One experience I had that has stuck with me, I believe, is based on the invisible connectivity of humans. Its also part of the whole competitive paradigm. Let me explain.
Bellefontaine and Urbana were arch rivals. From the first games I remember playing in Junior High those that had competition outside the city, Urbana was our fiercest foe. We were well-matched, too. Towns were less than 20 miles apart. Social patterns were the same.
Anyway, our basketball team won the district championship, and our trip to the regional event took us directly through Urbana. When we got there, all the lights changed to flashing, a police cruiser escorted us through the city, and Urbana residents lined the road with signs of encouragement like Win Regionals and Go to State!
I had goose bumps. I was swimming in emotions that I didnt understand at all.

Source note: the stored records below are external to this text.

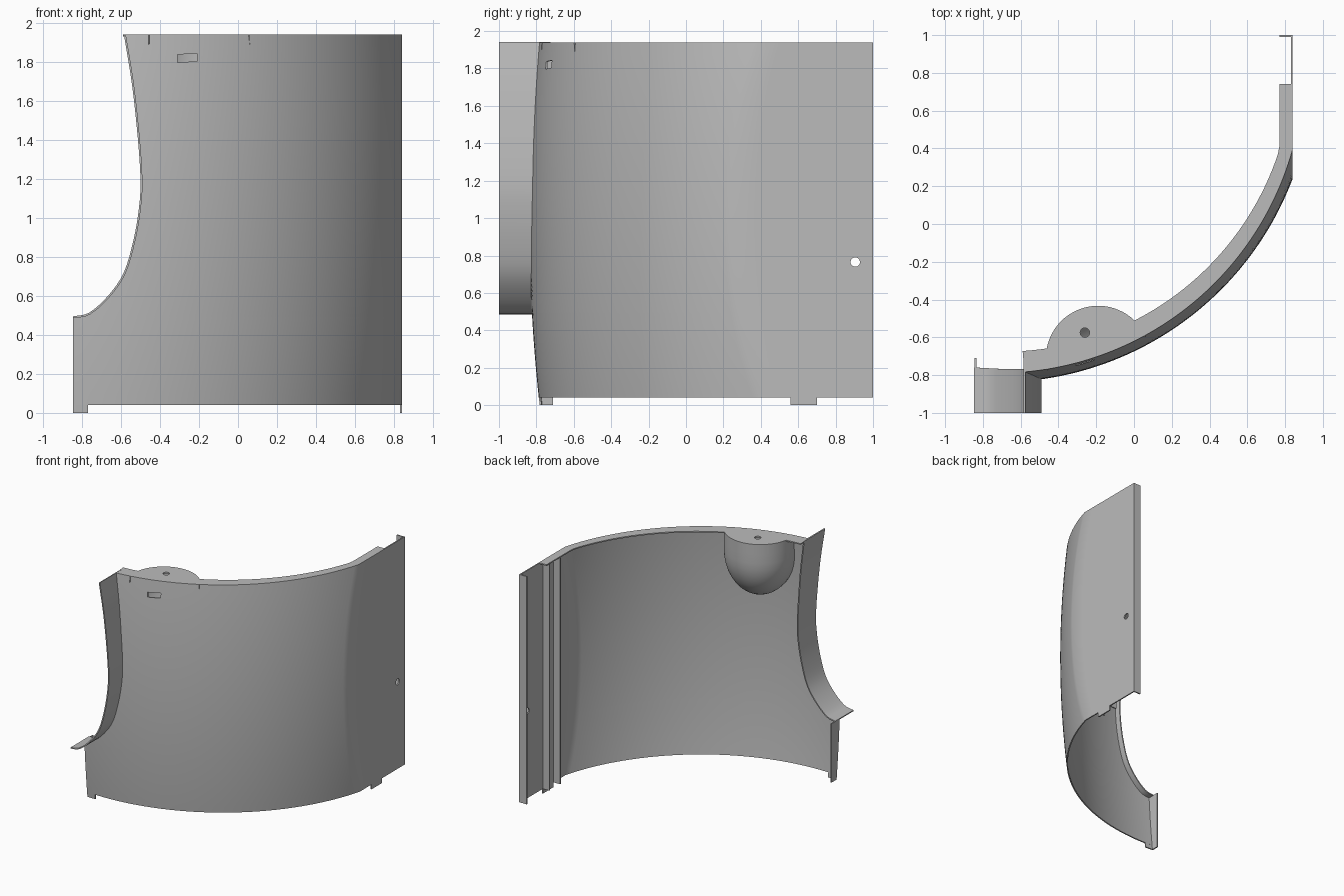
import bpy, bmesh, math
from mathutils import Vector

if "Cube" in bpy.data.objects:
    bpy.data.objects.remove(bpy.data.objects["Cube"])

grey = bpy.data.materials.new("plain grey")
grey.use_nodes = True
grey.diffuse_color = (0.5, 0.5, 0.5, 1)
grey.node_tree.nodes["Principled BSDF"].inputs["Base Color"].default_value = (0.5, 0.5, 0.5, 1)

CX, CY = -0.72, 0.83          # centre of the plan arc
SIDE, BACK = 0.84, 1.0        # flat side wall and rear edge
BASE, TOP, SKIN = 0.04, 1.94, 0.01


def radius(z):
    return 1.668 - 0.055 * (z - 1.0) ** 2


def wall_y(x, r):
    return CY - math.sqrt(r * r - (x - CX) ** 2)


def smooth_path(pts, steps):
    """Catmull-Rom curve through the points."""
    p = [Vector(q) for q in pts]
    p = [2 * p[0] - p[1]] + p + [2 * p[-1] - p[-2]]
    out = []
    for a, b, c, d in zip(p, p[1:], p[2:], p[3:]):
        for i in range(steps):
            t = i / steps
            out.append(0.5 * (2 * b + (c - a) * t + (2 * a - 5 * b + 4 * c - d) * t * t
                              + (3 * b - a - 3 * c + d) * t ** 3))
    return out + [p[-2]]


def finish(obj, thickness=0, offset=-1, cutters=()):
    bpy.ops.object.select_all(action='DESELECT')
    bpy.context.view_layer.objects.active = obj
    obj.select_set(True)
    if thickness:
        mod = obj.modifiers.new("skin", 'SOLIDIFY')
        mod.thickness, mod.offset = thickness, offset
        bpy.ops.object.modifier_apply(modifier=mod.name)
    for cutter in cutters:
        mod = obj.modifiers.new("hole", 'BOOLEAN')
        mod.object, mod.operation, mod.solver = cutter, 'DIFFERENCE', 'EXACT'
        bpy.ops.object.modifier_apply(modifier=mod.name)
    bpy.ops.object.shade_smooth_by_angle(angle=math.radians(35))
    return obj


def mesh_object(name, verts, faces):
    me = bpy.data.meshes.new(name)
    me.from_pydata([tuple(v) for v in verts], [], faces)
    me.materials.append(grey)
    obj = bpy.data.objects.new(name, me)
    bpy.context.collection.objects.link(obj)
    return obj


def grid(name, rows):
    n = len(rows[0])
    faces = [(j * n + i, j * n + i + 1, (j + 1) * n + i + 1, (j + 1) * n + i)
             for j in range(len(rows) - 1) for i in range(n - 1)]
    return mesh_object(name, [v for row in rows for v in row], faces)


def box(name, x0, x1, y0, y1, z0, z1):
    v = [(x, y, z) for x in (x0, x1) for y in (y0, y1) for z in (z0, z1)]
    f = [(0, 1, 3, 2), (4, 6, 7, 5), (0, 4, 5, 1), (2, 3, 7, 6), (0, 2, 6, 4), (1, 5, 7, 3)]
    return mesh_object(name, v, f)


def cylinder_cutter(name, location, axis_x):
    bpy.ops.mesh.primitive_cylinder_add(vertices=24, radius=0.025, depth=0.1, location=location,
                                        rotation=(0, math.pi / 2 if axis_x else 0, 0))
    bpy.context.object.name = name
    return bpy.context.object


# Cutters
side_hole = cylinder_cutter("side_hole_cutter", (SIDE, 0.905, 0.765), True)
lid_hole = cylinder_cutter("lid_hole_cutter", (-0.26, -0.575, TOP), False)
slot = box("slot_cutter", -0.31, -0.21, -0.85, -0.6, 1.8, 1.84)
for v in slot.data.vertices:            # slight slant of the slot
    v.co.z += 0.06 * (v.co.x + 0.26)

# Cut-out edge, as (x, z)
arch = smooth_path([(-0.845, 0.49), (-0.76, 0.51), (-0.66, 0.6), (-0.58, 0.72), (-0.53, 0.89),
                    (-0.503, 1.05), (-0.495, 1.19), (-0.508, 1.4), (-0.538, 1.68), (-0.58, TOP)], 4)

# Main curved shell running into the flat side wall
edge = [Vector((-0.845, BASE + 0.45 * i / 8)) for i in range(8)] + arch
rows = []
for x0, z in edge:
    r = radius(z)
    a0, a1 = math.acos((x0 - CX) / r), math.acos((SIDE - CX) / r)
    row = []
    for i in range(49):
        a = a0 + (a1 - a0) * i / 48
        row.append((CX + r * math.cos(a), CY - r * math.sin(a), z))
    y1 = row[-1][1]
    row += [(SIDE, y1 + (BACK - y1) * i / 6, z) for i in range(1, 7)]
    rows.append(row)
finish(grid("curved_shell", rows), SKIN, -1, (side_hole, slot))

# Hood around the cut-out
hood = [[(x, -1.0, z) for x, z in arch],
        [(x, wall_y(x, radius(z)) + 0.06, z) for x, z in arch]]
finish(grid("cutout_hood", hood), SKIN, 0)

# Top flange, following the arc and then the flat wall
outer, inner = [], []
r = radius(TOP)
a0, a1 = math.acos((-0.58 - CX) / r), math.acos((SIDE - CX) / r)
for i in range(41):
    t = i / 40
    a = a0 + (a1 - a0) * t
    ri = 1.508 + 0.045 * t
    outer.append((CX + r * math.cos(a), CY - r * math.sin(a), TOP))
    inner.append((min(0.77, CX + ri * math.cos(a)), CY - ri * math.sin(a), TOP))
outer.append((SIDE, 0.74, TOP))
inner.append((0.77, 0.74, TOP))
finish(grid("top_flange", [outer, inner]), SKIN, -1, (lid_hole,))

# Rounded pod hanging from the top behind the shell
PX, PY, PR = -0.19, -0.71, 0.273
mid = math.atan2(CY - PY, CX - PX)
profile = [(PR, TOP), (PR, 1.86), (PR, 1.78)]
profile += [(PR * math.cos(i * math.pi / 20), 1.78 - 0.36 * math.sin(i * math.pi / 20))
            for i in range(1, 11)]


def onto_wall(p):
    d = Vector((p.x - CX, p.y - CY)).normalized() * (radius(p.z) - 0.005)
    return Vector((CX + d.x, CY + d.y, p.z))


pod = []
for pr, z in profile:
    ring = []
    for i in range(33):
        a = mid + math.radians(-84 + 168 * i / 32)
        ring.append(Vector((PX + pr * math.cos(a), PY + pr * math.sin(a), z)))
    pod.append([onto_wall(ring[0])] + ring + [onto_wall(ring[-1])])
finish(grid("pod", pod), 0.008, 0)
lid_edge = pod[0]
lid = mesh_object("pod_lid", lid_edge, [tuple(range(len(lid_edge)))])
finish(lid, SKIN, -1, (lid_hole,))

# Flanges, ribs and locating tabs
left_y = wall_y(-0.84, radius(0.25))
for part in (
    box("rear_flange", 0.77, SIDE, BACK - SKIN, BACK, BASE, TOP),
    box("rear_rib", 0.77, SIDE - 0.005, 0.69, 0.70, BASE, TOP - 0.005),
    box("front_rib", 0.77, SIDE - 0.005, 0.55, 0.56, BASE, TOP - 0.005),
    box("side_tab", SIDE - SKIN, SIDE, 0.56, 0.70, 0, BASE),
):
    finish(part)

zs = [0.49 * i / 8 for i in range(9)]
finish(grid("left_flange", [[(-0.84, wall_y(-0.84, radius(z)), z) for z in zs],
                            [(-0.84, -0.71, z) for z in zs]]), SKIN, 0)
finish(grid("left_tab", [[(x, wall_y(x, radius(z)), z) for x in (-0.845, -0.81, -0.77)]
                         for z in (0, BASE)]), SKIN, -1)

for cutter in (side_hole, lid_hole, slot):
    bpy.data.objects.remove(cutter)
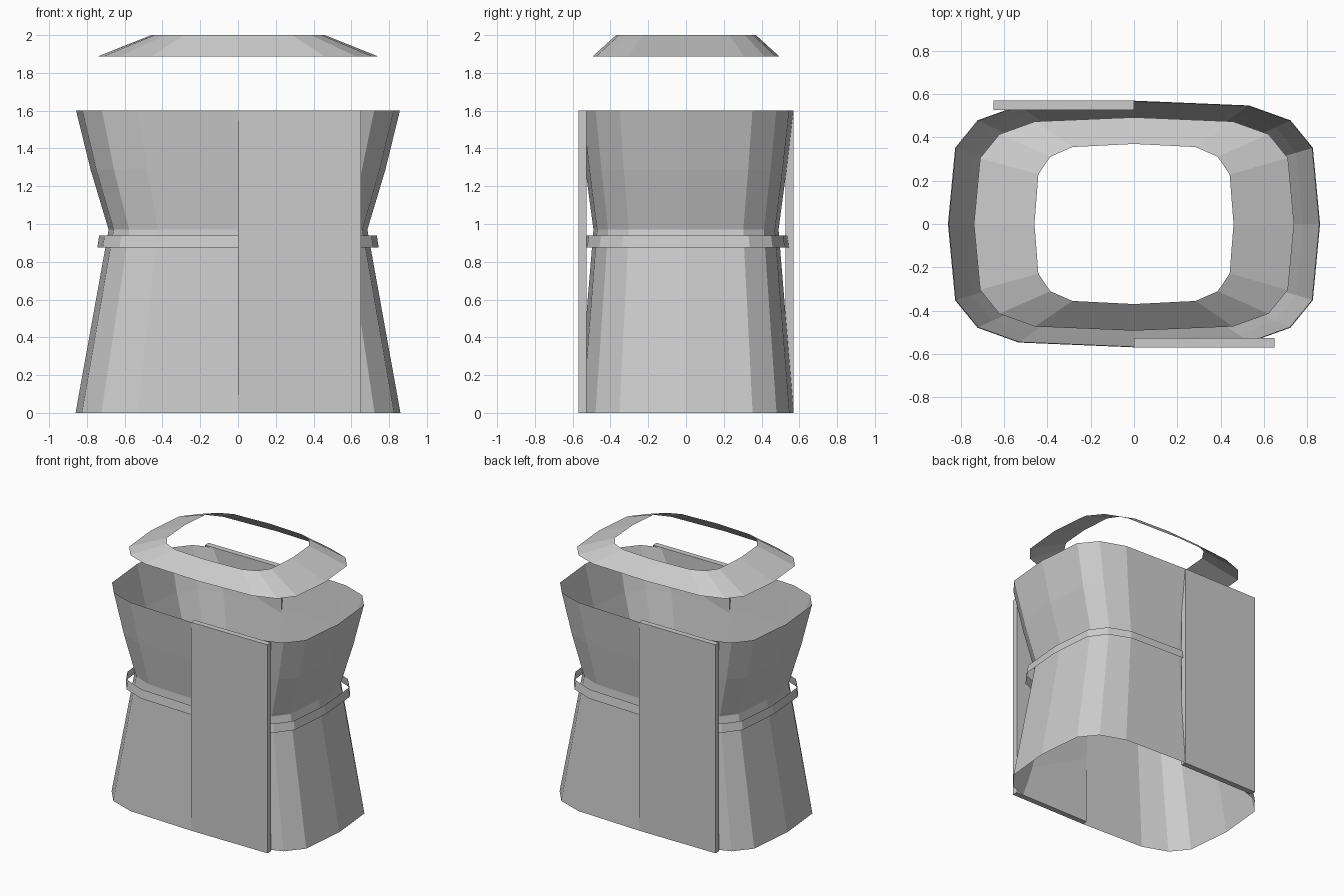
import bpy, bmesh
from math import sin, cos, pi, copysign

if "Cube" in bpy.data.objects:
    bpy.data.objects.remove(bpy.data.objects["Cube"])

SIDES = 16


def ring(a, b, z):
    """Rounded-rectangle (superellipse) loop with half widths a and b."""
    def soft(v):
        return copysign(abs(v) ** 0.5, v) if abs(v) > 1e-6 else 0.0
    angles = [2 * pi * i / SIDES for i in range(SIDES)]
    return [(a * soft(cos(t)), b * soft(sin(t)), z) for t in angles]


def finish(name, bm):
    mesh = bpy.data.meshes.new(name)
    bm.to_mesh(mesh)
    bm.free()
    obj = bpy.data.objects.new(name, mesh)
    bpy.context.collection.objects.link(obj)
    return obj


def loft(name, profile):
    """Open skin through a stack of rings, given as (a, b, z)."""
    bm = bmesh.new()
    loops = [[bm.verts.new(p) for p in ring(*level)] for level in profile]
    for low, high in zip(loops, loops[1:]):
        for i in range(SIDES):
            j = (i + 1) % SIDES
            bm.faces.new((low[i], low[j], high[j], high[i]))
    return finish(name, bm)


def box(name, lo, hi):
    bm = bmesh.new()
    bmesh.ops.create_cube(bm, size=1)
    for v in bm.verts:
        v.co = [(l + h) / 2 + c * (h - l) for l, h, c in zip(lo, hi, v.co)]
    return finish(name, bm)


# Body: open at both ends, pinched at the waist
loft("body", [(0.86, 0.57, 0), (0.685, 0.49, 0.97),
              (0.78, 0.532, 1.286), (0.857, 0.568, 1.6)])

# Belt: loose band just below the waist
loft("belt", [(0.745, 0.545, 0.875), (0.735, 0.535, 0.94)])

# Collar: sloping ring floating above the body
loft("collar", [(0.74, 0.493, 1.888), (0.46, 0.37, 2.0)])

# Overlapping panels, the back one turned half a circle from the front one
box("front_panel", (0, -0.57, 0), (0.65, -0.527, 1.6))
box("back_panel", (-0.65, 0.527, 0), (0, 0.57, 1.6))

These people were our enemies but were now acting like our neighbors.
I was with the assistant coach sitting in the front seat of the car, and he told me later that the look on my face was wonder and bewilderment.
As it turned out, our team (and I) played two of the best games ever played by a Bellefontaine team, and, indeed, we did get to the State Tournament. After the win that got us there, I remember trying to vocalize the feeling, which was still with me in the locker room. But, alas, I could not. I just remember saying something like When we came through Urbana, I knew